Data to process →
******************************

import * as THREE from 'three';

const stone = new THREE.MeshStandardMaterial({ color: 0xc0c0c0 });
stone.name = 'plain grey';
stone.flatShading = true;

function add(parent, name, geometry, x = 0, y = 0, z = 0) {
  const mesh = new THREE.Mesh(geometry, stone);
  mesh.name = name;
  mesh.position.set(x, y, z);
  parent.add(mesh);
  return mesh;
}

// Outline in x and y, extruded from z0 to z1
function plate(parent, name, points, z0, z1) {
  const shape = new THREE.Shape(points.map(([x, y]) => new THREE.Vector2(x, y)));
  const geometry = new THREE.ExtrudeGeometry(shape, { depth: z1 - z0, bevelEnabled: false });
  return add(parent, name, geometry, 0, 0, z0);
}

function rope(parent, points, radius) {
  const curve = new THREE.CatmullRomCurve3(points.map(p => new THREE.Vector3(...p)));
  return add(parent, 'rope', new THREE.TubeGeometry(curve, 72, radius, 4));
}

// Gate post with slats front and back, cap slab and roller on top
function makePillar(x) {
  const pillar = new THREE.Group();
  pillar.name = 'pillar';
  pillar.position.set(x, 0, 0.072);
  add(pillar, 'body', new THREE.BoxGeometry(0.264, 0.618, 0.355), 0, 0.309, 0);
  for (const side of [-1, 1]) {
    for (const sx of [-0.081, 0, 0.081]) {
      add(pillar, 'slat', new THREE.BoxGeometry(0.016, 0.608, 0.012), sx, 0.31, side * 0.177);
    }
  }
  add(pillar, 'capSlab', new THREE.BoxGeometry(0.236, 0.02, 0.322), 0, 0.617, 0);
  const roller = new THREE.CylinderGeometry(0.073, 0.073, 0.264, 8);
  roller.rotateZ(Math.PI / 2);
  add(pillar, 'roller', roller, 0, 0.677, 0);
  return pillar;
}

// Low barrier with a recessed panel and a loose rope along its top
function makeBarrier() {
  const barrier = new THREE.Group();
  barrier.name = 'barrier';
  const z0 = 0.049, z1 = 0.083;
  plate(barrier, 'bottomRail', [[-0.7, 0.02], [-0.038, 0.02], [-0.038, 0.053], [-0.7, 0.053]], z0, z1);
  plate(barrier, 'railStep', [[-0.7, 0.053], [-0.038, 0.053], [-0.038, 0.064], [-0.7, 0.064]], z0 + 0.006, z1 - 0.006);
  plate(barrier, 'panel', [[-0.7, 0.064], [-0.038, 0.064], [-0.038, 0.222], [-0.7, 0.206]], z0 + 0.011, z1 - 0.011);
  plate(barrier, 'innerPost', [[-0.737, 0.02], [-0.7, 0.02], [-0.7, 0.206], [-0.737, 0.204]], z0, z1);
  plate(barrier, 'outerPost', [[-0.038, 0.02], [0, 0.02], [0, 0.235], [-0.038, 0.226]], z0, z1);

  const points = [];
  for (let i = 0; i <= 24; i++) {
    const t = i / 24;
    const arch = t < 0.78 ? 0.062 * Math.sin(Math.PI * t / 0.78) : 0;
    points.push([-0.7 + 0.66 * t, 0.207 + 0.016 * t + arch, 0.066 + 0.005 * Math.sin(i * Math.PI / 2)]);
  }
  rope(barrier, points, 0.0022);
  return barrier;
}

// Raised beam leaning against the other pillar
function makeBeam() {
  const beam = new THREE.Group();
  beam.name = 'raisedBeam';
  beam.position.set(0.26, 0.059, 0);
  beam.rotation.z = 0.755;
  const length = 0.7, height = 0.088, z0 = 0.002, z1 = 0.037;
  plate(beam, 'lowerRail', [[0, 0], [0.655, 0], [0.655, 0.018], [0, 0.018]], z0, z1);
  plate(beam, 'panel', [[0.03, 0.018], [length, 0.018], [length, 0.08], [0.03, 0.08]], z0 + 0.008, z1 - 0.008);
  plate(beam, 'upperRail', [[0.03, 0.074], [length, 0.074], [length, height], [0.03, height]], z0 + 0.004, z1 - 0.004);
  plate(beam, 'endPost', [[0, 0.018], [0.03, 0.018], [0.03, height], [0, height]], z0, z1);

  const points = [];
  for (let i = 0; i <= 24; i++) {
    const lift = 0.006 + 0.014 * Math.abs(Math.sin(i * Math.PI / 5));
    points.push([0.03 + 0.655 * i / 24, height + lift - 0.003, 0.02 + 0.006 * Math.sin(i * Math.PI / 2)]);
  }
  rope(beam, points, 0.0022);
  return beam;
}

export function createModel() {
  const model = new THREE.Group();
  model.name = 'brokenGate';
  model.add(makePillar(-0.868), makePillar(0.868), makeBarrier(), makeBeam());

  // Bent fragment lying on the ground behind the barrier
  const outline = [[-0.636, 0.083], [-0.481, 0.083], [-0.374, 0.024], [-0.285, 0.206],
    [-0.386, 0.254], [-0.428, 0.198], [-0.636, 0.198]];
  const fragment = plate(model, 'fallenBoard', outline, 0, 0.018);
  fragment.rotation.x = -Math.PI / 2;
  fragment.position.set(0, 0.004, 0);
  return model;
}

******************************

Task brief →
Look for the string "panel" in the records, and copy every line where it is found.

The completed task →
// Low barrier with a recessed panel and a loose rope along its top
  plate(barrier, 'panel', [[-0.7, 0.064], [-0.038, 0.064], [-0.038, 0.222], [-0.7, 0.206]], z0 + 0.011, z1 - 0.011);
  plate(beam, 'panel', [[0.03, 0.018], [length, 0.018], [length, 0.08], [0.03, 0.08]], z0 + 0.008, z1 - 0.008);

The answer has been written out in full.